The Fed may have been able to momentarily tame the upward momentum of U.S. sovereign bond yields. Yet, with the forthcoming tapering, the relationship between U.S. high-yield bonds (HYG) and floating-rate bank loans (BKLN) will change. Given that bank loans are more immune to a rise in long-term interest rates than high-yield bonds (floating rates indexed to U.S. Libor against fixed coupons, that is no duration risk), there is a positive correlation between the outperformance of loans (BKLN, which tracks the S&P LSTRA index) to high-yield bonds and the change in the U.S. yield curve (10-year U.S. Treasury yield vs. three-month Libor), which is clearly visible in the chart below.
The sharp rise in long-term interest rates gave rise to a sharp underperformance of the U.S. high-yield market. Yet, over the last few days, there has been a noticeable disconnect between the change in the yield curve and the relative returns of both markets: HYG outperformed BKLN even though the yield curve continued to steepen.
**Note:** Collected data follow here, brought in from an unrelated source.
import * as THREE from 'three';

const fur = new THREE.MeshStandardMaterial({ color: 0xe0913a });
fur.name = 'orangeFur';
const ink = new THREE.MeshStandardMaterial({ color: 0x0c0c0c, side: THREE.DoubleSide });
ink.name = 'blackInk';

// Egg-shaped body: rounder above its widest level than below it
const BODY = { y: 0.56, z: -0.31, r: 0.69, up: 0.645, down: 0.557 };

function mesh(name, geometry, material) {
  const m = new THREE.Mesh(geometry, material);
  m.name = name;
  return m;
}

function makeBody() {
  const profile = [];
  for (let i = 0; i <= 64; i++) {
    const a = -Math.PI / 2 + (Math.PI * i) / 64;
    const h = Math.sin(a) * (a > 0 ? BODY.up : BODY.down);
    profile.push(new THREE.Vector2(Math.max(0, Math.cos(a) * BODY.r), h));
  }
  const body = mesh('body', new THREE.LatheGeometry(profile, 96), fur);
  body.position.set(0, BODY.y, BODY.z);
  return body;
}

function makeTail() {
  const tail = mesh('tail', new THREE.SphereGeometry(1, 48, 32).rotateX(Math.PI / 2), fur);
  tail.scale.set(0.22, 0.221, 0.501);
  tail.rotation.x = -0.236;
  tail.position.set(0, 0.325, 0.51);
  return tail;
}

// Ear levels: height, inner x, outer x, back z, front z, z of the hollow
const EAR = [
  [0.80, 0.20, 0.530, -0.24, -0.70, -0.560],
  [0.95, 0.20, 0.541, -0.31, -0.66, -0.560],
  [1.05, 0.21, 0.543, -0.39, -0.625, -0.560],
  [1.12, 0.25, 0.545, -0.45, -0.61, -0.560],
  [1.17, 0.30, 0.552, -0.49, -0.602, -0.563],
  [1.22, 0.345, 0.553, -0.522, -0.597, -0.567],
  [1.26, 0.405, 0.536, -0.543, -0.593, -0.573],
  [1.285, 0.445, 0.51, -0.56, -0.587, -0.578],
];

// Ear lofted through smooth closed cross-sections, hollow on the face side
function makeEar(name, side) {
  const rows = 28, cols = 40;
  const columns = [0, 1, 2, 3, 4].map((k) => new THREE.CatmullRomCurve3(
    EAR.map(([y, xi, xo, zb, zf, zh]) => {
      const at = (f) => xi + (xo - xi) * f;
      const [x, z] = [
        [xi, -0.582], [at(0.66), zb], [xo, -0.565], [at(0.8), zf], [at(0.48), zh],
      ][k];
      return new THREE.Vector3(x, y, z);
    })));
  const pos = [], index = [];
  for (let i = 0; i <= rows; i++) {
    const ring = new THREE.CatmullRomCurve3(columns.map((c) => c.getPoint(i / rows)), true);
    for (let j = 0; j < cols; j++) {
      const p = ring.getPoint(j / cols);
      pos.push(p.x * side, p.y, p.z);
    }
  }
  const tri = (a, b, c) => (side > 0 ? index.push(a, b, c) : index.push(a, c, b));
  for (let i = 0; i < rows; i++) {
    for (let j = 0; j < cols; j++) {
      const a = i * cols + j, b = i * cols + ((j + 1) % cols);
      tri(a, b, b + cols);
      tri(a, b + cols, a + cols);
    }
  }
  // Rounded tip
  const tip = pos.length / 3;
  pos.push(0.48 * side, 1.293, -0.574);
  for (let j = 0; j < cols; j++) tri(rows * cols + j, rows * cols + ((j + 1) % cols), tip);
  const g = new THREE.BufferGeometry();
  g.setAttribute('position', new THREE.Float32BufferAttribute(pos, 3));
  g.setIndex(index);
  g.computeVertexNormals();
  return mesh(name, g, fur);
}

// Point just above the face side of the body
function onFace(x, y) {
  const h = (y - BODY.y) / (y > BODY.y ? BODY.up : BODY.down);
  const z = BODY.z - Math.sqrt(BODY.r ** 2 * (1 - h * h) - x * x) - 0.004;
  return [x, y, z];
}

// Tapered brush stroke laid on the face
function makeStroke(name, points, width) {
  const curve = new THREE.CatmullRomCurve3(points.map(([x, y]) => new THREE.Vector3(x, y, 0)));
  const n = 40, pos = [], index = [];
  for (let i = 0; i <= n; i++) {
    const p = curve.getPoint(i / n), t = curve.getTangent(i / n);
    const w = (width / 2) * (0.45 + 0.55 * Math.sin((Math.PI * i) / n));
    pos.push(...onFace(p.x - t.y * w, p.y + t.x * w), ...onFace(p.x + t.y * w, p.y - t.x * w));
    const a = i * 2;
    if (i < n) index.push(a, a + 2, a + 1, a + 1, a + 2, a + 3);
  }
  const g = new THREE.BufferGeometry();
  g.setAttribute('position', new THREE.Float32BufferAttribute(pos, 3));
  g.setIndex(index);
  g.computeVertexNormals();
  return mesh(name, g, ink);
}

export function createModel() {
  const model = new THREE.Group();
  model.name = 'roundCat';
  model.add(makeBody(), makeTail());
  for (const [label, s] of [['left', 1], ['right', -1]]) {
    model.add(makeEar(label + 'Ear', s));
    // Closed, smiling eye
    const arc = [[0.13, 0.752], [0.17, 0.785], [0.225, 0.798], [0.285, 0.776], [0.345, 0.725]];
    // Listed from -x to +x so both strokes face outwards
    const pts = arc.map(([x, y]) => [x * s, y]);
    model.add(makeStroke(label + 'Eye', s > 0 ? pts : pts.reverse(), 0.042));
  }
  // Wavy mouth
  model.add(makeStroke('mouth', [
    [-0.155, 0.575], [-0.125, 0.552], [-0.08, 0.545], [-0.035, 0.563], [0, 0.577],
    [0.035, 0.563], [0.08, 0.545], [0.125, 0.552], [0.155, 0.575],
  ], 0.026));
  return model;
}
The first explanation comes from the fact that the relative performance of senior bank loans to junk bonds is highly correlated with equity returns. As can be seen below, high-yield bonds returns are much more correlated to equity returns than those of senior bank loans.
Click to enlarge images.
Combining those three first charts, the outperformance of bank loans to junk does not depend solely on rising long-term interest rates but also on the stock vs. Treasury regime: It will be all the more pronounced that higher interest rates are deemed negative for stocks (and not the signal of stronger growth ahead). Said differently, overweight bank loans when you think that rates will rise, but also when you consider that it will affect negatively equity returns.
A second explanation comes from the fact that a buying opportunity was provided by the increase of junk bond yields in the wake of the Fed tapering frenzy. As can be seen below, yields increased much more than what would have been implied by the risk premium (proxied here by the Markit U.S. HY CDX). Now that the Fed has managed to stabilize (temporary) market expectations and succeeded in separating QE exit from rate hikes, investors are once again long high yield -- especially since, even if absolute effective yields are still below their 2005/07 average, the spread against Treasuries remains 50 basis points above that period's level.
This points is very important. The yield of a high-yield bond depends on the risk-free rate (UST Treasury) and a risk premium (spread). The return can therefore be impacted either by a rise in the risk-free rate or a higher spread (risk premium). As we will see below, in a low-yield environment most of the return of high-yield bonds were driven by spread variation. The disconnect between the risk premium (the CDS spread) and the yield that is visible in the chart above suggests that most of the recent underperformance of U.S. high-yield has been driven by the perception that the era of low U.S. treasury yields was over. Yet, once investors were convinced that the tapering would be smother than expected, there was clearly a buying opportunity.
Yet, the regime switch observed in the relationship between UST 10-year yield and the return of high-yield bonds has not reverted to the pre-taper level. It remains negative, as can be seen below: Higher (lower) UST yields leads to lower (higher) high-yield bond return.
This was not the case during the low-yield era: The main contributor to high-yield returns was the risk premium, not the risk-free interest rate (proxied by U.S. Treasury yield). In periods of higher risk aversion, the risk premium would increase (prices would fall) while U.S. Treasuries yield would decline, hence a positive correlation. This same correlation would also weaken in periods of weaker growth as the risk premium embedded in the spread would rise independently of where yields were going (especially since they were skewed by different phases of QE). This is clearly what the chart below shows. In any case, it would stay in positive territory.
As the news flow has recovered somewhat over the last few weeks, the negative correlation remains. It is clearly a sign that even if high-yield bonds have recovered in the wake of better equity markets, their return is seen to depend more on yield fear rather than recession fear for the first time since 2008.
If the Fed maintains a lid on long-term interest rates, the correlation would potentially go back to where it stood over the last few years. High-yield returns would continue to show some equity-like patterns. This is the reason why high-yield bonds have outperformed loans much more than what the implied volatility on U.S. Treasuries futures would suggests.
Recent moves are nonetheless a reminder that the era of low yield is over, and that the determinants of U.S. high-yield returns will be much more varied than the simple directionality of U.S. stocks. Therefore, as the leverage loan market remains far away from its excesses of 2006/07 and as U.S. long-term interest rates are poised to rise further in the second half of the year, there is a potential for bank loans to outperform over high-yield bonds. But the analysis above adds a very important point: The extent of the outperformance will not depend on the sole increase in Treasury yields, but above all on the perceived impact they might have on equity prices.